Newspaper article The Florida Times Union

Officer Has Power of the Force Brunswick Cop Wins Weightlifting Prize

Newspaper article The Florida Times Union

Officer Has Power of the Force Brunswick Cop Wins Weightlifting Prize

Article excerpt

BRUNSWICK -- A Brunswick police officer muscled his way to a

regional weightlifting championship last month and has set his

sights on hefting a statewide title.

Officer Keith B. Jenkins, 36, won first place in the bench

press for the Super-Heavyweight Weightlifting Division on April

12 during the 1997 Greater Savannah Law Enforcement Competition.

Jenkins, who weighs 220 pounds, lifted 375 pounds to win the

division title in the regional event that featured 16

weightlifters from law enforcement agencies throughout Southeast

Georgia.

He also brought home a trophy marking his third-place overall

finish in the weightlifting event.

"People tease me all the time about lifting cars and trucks,

but I don't do that. I just lift weights," Jenkins said May 5,

breaking into a shy grin.

Jenkins, who is soft-spoken and humble when talking about his

weightlifting, hopes to compete in the 1997 Georgia Police and

Fire Olympic Games June 16-21 in LaGrange.

"I want to go and do the best I possibly can," Jenkins said.

Police officers and firefighters from departments across the

state will compete in a variety of sporting events, including

weightlifting, during the six-day competition.

The weightlifters will be judged on their style and technique

as well as how many pounds they can lift, police officials said.

Jenkins, a patrol officer, joined the Brunswick Police

Department about a year ago after serving as a law enforcement

officer in Liberty County. He previously was a combat engineer

in the Army for 10 years. He earned many military weightlifting

trophies during his military stint.

"I've wanted to lift weights all my life," said Jenkins, who is

the only member of his family to take up the sport. "When I was

young, I set goals for myself, things that I wanted to do. I

wanted to do martial arts, join the military, become a police

officer and lift weights. And it's all come true."

Jenkins credits his fellow officers, including Brunswick Police

Chief T.C. Cowan, with contributing to his current success. His
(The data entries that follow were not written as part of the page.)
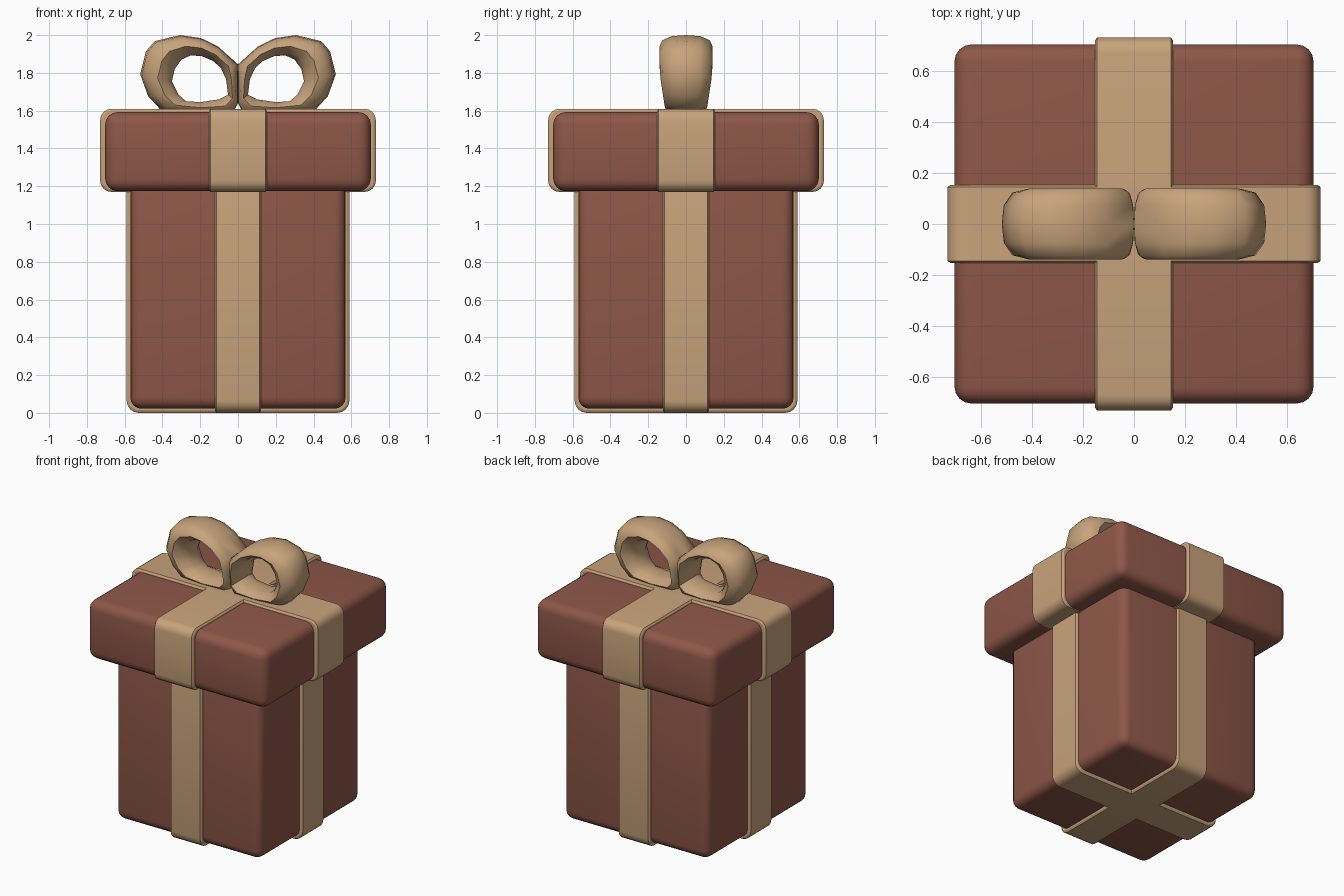
import bpy, bmesh, math

if "Cube" in bpy.data.objects:
    bpy.data.objects.remove(bpy.data.objects["Cube"])


def material(name, rgb):
    m = bpy.data.materials.new(name)
    m.diffuse_color = (*rgb, 1)
    m.use_nodes = True
    m.node_tree.nodes["Principled BSDF"].inputs["Base Color"].default_value = m.diffuse_color
    return m


RED = material("red_brown_card", (0.27, 0.095, 0.065))
TAN = material("tan_ribbon", (0.58, 0.37, 0.20))


def finish(name, bm, mat, angle):
    bmesh.ops.recalc_face_normals(bm, faces=bm.faces)
    me = bpy.data.meshes.new(name)
    bm.to_mesh(me)
    bm.free()
    me.materials.append(mat)
    ob = bpy.data.objects.new(name, me)
    bpy.context.collection.objects.link(ob)
    bpy.ops.object.select_all(action='DESELECT')
    ob.select_set(True)
    bpy.context.view_layer.objects.active = ob
    bpy.ops.object.shade_smooth_by_angle(angle=math.radians(angle))
    return ob


def rounded_box(name, half, z0, z1, radius):
    bm = bmesh.new()
    bmesh.ops.create_cube(bm, size=1)
    for v in bm.verts:
        v.co = (v.co.x * 2 * half, v.co.y * 2 * half, z0 + (v.co.z + 0.5) * (z1 - z0))
    bmesh.ops.bevel(bm, geom=bm.edges[:], offset=radius, segments=4,
                    profile=0.5, affect='EDGES')
    return finish(name, bm, RED, 40)


def loft(bm, rings, closed):
    # Joins equal-length vertex rings with quads
    n = len(rings[0])
    for i in range(len(rings) if closed else len(rings) - 1):
        a, b = rings[i], rings[(i + 1) % len(rings)]
        for j in range(n):
            k = (j + 1) % n
            bm.faces.new((a[j], a[k], b[k], b[j]))


def ribbon(name, half, z0, z1, width, radius, turn):
    # Rounded-rectangle band with chamfered edges, wrapped around a box
    bm = bmesh.new()
    rings = []
    for w, inset in ((-width - 0.008, 0.012), (-width, 0), (width, 0), (width + 0.008, 0.012)):
        ring = []
        r = radius - inset
        for q, (sx, top) in enumerate(((1, 1), (-1, 1), (-1, 0), (1, 0))):
            cx = sx * (half - radius)
            cz = z1 - radius if top else z0 + radius
            for s in range(5):
                a = (q + s / 4) * math.pi / 2
                x, z = cx + r * math.cos(a), cz + r * math.sin(a)
                ring.append(bm.verts.new((-w, x, z) if turn else (x, w, z)))
        rings.append(ring)
    loft(bm, rings, False)
    bm.faces.new(rings[0])
    bm.faces.new(rings[-1])
    return finish(name, bm, TAN, 30)


# Box and lid
rounded_box("box_body", 0.57, 0.022, 1.26, 0.06)
rounded_box("box_lid", 0.703, 1.174, 1.592, 0.065)

# Crossing ribbons on the body and the lid
for turn, tag in ((False, "side_to_side"), (True, "front_to_back")):
    ribbon("body_ribbon_" + tag, 0.59, 0.0, 1.27, 0.115, 0.065, turn)
    ribbon("lid_ribbon_" + tag, 0.73, 1.17, 1.61, 0.145, 0.06, turn)

# Bow loop: inner and outer outline (xi, zi, xo, zo)
OUTLINE = [
    (.053, 1.685, 0, 1.64), (.063, 1.765, 0, 1.76), (.09, 1.825, 0, 1.845),
    (.13, 1.862, .106, 1.94), (.19, 1.888, .196, 1.984), (.25, 1.893, .307, 2.0),
    (.30, 1.87, .44, 1.968), (.335, 1.82, .487, 1.915), (.35, 1.755, .518, 1.793),
    (.315, 1.685, .476, 1.677), (.275, 1.65, .41, 1.605), (.2, 1.645, .2, 1.58),
    (.1, 1.66, .03, 1.58)]
# Cross-section: fraction from inner to outer outline, half-width
HALF = [(0, .045), (.15, .10), (.45, .14), (.75, .125), (.95, .075)]
SECTION = [(t, y) for t, y in HALF] + [(1, 0)] + [(t, -y) for t, y in HALF[::-1]]

for side, name in ((1, "bow_loop_right"), (-1, "bow_loop_left")):
    bm = bmesh.new()
    rings = []
    for xi, zi, xo, zo in OUTLINE:
        ring = []
        for t, y in SECTION:
            z = zi + (zo - zi) * t
            taper = min(1, max(0.78, 0.78 + (z - 1.6) * 1.1))
            ring.append(bm.verts.new((side * (xi + (xo - xi) * t), y * taper, z)))
        rings.append(ring)
    loft(bm, rings, True)
    finish(name, bm, TAN, 45)
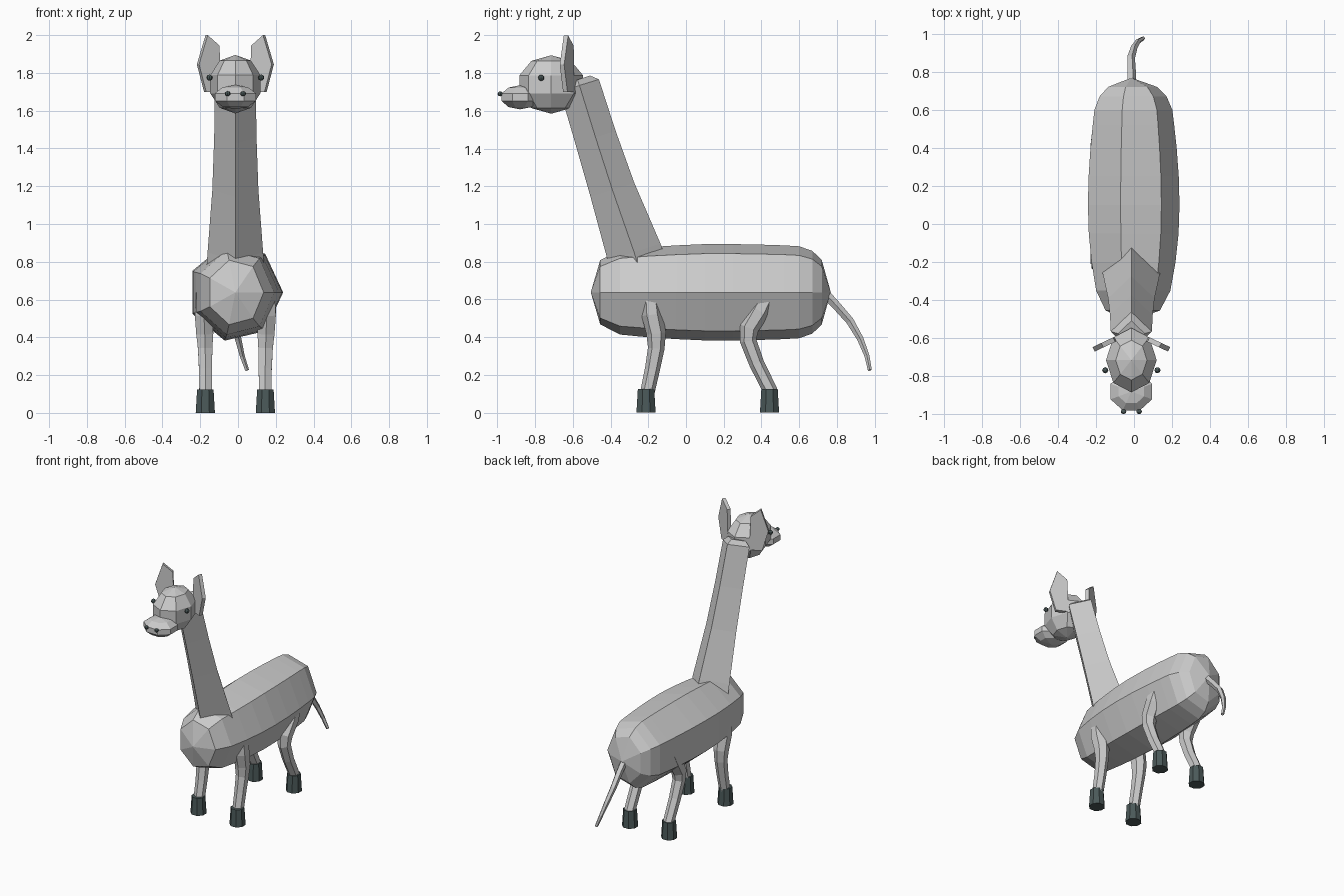
import bpy, bmesh, math
from mathutils import Vector

if "Cube" in bpy.data.objects:
    bpy.data.objects.remove(bpy.data.objects["Cube"])

CX = -0.014  # the animal's mid plane

dark = bpy.data.materials.new("dark_horn")
dark.diffuse_color = (0.07, 0.10, 0.10, 1)
dark.use_nodes = True
dark.node_tree.nodes["Principled BSDF"].inputs["Base Color"].default_value = dark.diffuse_color


def finish(name, bm, mat=None):
    bmesh.ops.remove_doubles(bm, verts=bm.verts, dist=0.0005)
    bmesh.ops.recalc_face_normals(bm, faces=bm.faces)
    me = bpy.data.meshes.new(name)
    bm.to_mesh(me)
    bm.free()
    ob = bpy.data.objects.new(name, me)
    bpy.context.collection.objects.link(ob)
    if mat:
        me.materials.append(mat)
    return ob


def tube(name, path, radii, sides, phase=0.0, mat=None):
    """Loft of polygon rings along a path; a radius is a number or an (x, depth) pair."""
    bm = bmesh.new()
    pts = [Vector(p) for p in path]
    rings = []
    for i, p in enumerate(pts):
        t = (pts[min(i + 1, len(pts) - 1)] - pts[max(i - 1, 0)]).normalized()
        u = Vector((1, 0, 0))
        u = (u - t * u.dot(t)).normalized()
        v = u.cross(t)
        r = radii[i] if isinstance(radii[i], tuple) else (radii[i], radii[i])
        angs = [phase + 2 * math.pi * k / sides for k in range(sides)]
        rings.append([bm.verts.new(p + u * r[0] * math.cos(a) + v * r[1] * math.sin(a)) for a in angs])
    for a, b in zip(rings, rings[1:]):
        for k in range(sides):
            j = (k + 1) % sides
            bm.faces.new((a[k], a[j], b[j], b[k]))
    bm.faces.new(rings[0])
    bm.faces.new(rings[-1])
    return finish(name, bm, mat)


def ball(name, loc, size, segs, rings, turn=0.0, mat=None):
    bm = bmesh.new()
    bmesh.ops.create_uvsphere(bm, u_segments=segs, v_segments=rings, radius=1)
    c, s = math.cos(turn), math.sin(turn)
    for v in bm.verts:
        x, y, z = v.co
        v.co = (loc[0] + size[0] * (c * x - s * y), loc[1] + size[1] * (s * x + c * y), loc[2] + size[2] * z)
    return finish(name, bm, mat)


# body: seven-sided capsule, slightly fuller in the middle
body = [(-0.505, 0, 0), (-0.455, .15, .175), (-0.35, .205, .23), (-0.2, .232, .245), (-0.05, .248, .255),
        (0.1, .253, .262), (0.25, .249, .262), (0.4, .238, .259), (0.52, .225, .255), (0.6, .215, .25),
        (0.67, .185, .225), (0.72, .135, .175), (0.768, 0, 0)]
tube("body", [(CX, y, 0.638) for y, a, b in body], [(max(a, 1e-5), max(b, 1e-5)) for y, a, b in body], 7)

# neck: four-sided, tapering upward
tube("neck", [(CX, -0.23, 0.70), (CX, -0.275, 0.85), (CX, -0.39, 1.18), (CX, -0.48, 1.46),
              (CX, -0.565, 1.735), (CX, -0.575, 1.765)],
     [.158, .147, .122, .112, .108, .07], 4)

# head and snout
ball("head", (CX, -0.715, 1.74), (.14, .178, .155), 8, 5)
ball("snout", (CX, -0.88, 1.672), (.124, .112, .064), 8, 5, math.pi / 8)

# paired parts
for side, s in (("left", -1), ("right", 1)):
    ball(f"{side}_eye", (CX + s * .137, -0.768, 1.775), (.016,) * 3, 8, 6, 0, dark)
    ball(f"{side}_nostril", (CX + s * .041, -0.985, 1.69), (.015, .014, .013), 8, 6, 0, dark)

    # ear: thin pentagonal plate turned a little outward
    outline = [(.152, 2.0), (.090, 1.945), (.080, 1.70), (.160, 1.70), (.198, 1.845)]
    bm = bmesh.new()
    n = Vector((s * .45, .89, 0)) * 0.013
    loops = []
    for d in (-1, 1):
        loops.append([bm.verts.new(Vector((CX + s * x, -0.565 - 0.47 * x, z)) + n * d) for x, z in outline])
        bm.faces.new(loops[-1])
    for k in range(5):
        j = (k + 1) % 5
        bm.faces.new((loops[0][k], loops[0][j], loops[1][j], loops[1][k]))
    finish(f"{side}_ear", bm)

    # legs: bent six-sided tubes ending in dark hooves
    legs = {"front": ([(.166, -.19, .64), (.166, -.18, .52), (.162, -.158, .42), (.16, -.158, .34),
                       (.158, -.178, .23), (.158, -.204, .11)], -0.212),
            "back": ([(.166, .45, .66), (.166, .39, .54), (.162, .335, .45), (.16, .33, .38),
                      (.158, .375, .26), (.158, .45, .11)], 0.443)}
    for end, (path, hy) in legs.items():
        tube(f"{side}_{end}_leg", [(CX + s * x, y, z) for x, y, z in path],
             [.048, .056, .052, .044, .040, .038], 6, math.pi / 6)
        hx = CX + s * .159
        tube(f"{side}_{end}_hoof", [(hx, hy, 0), (hx, hy, .125)], [.055, .047], 8, math.pi / 8, dark)

# tail: thin curved tube swinging slightly to one side
tube("tail", [(CX, .72, .65), (CX, .80, .565), (CX - .003, .87, .485), (.0, .925, .39),
              (.022, .96, .30), (.048, .975, .225)], [.026, .024, .022, .018, .014, .011], 5)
colleagues have given him moral support, encouragement and

helped him juggle his training schedule so it does not interfere

with his police duties, Jenkins said. …

Search by... Author
Show... All Results Primary Sources Peer-reviewed

Oops!

An unknown error has occurred. Please click the button below to reload the page. If the problem persists, please try again in a little while.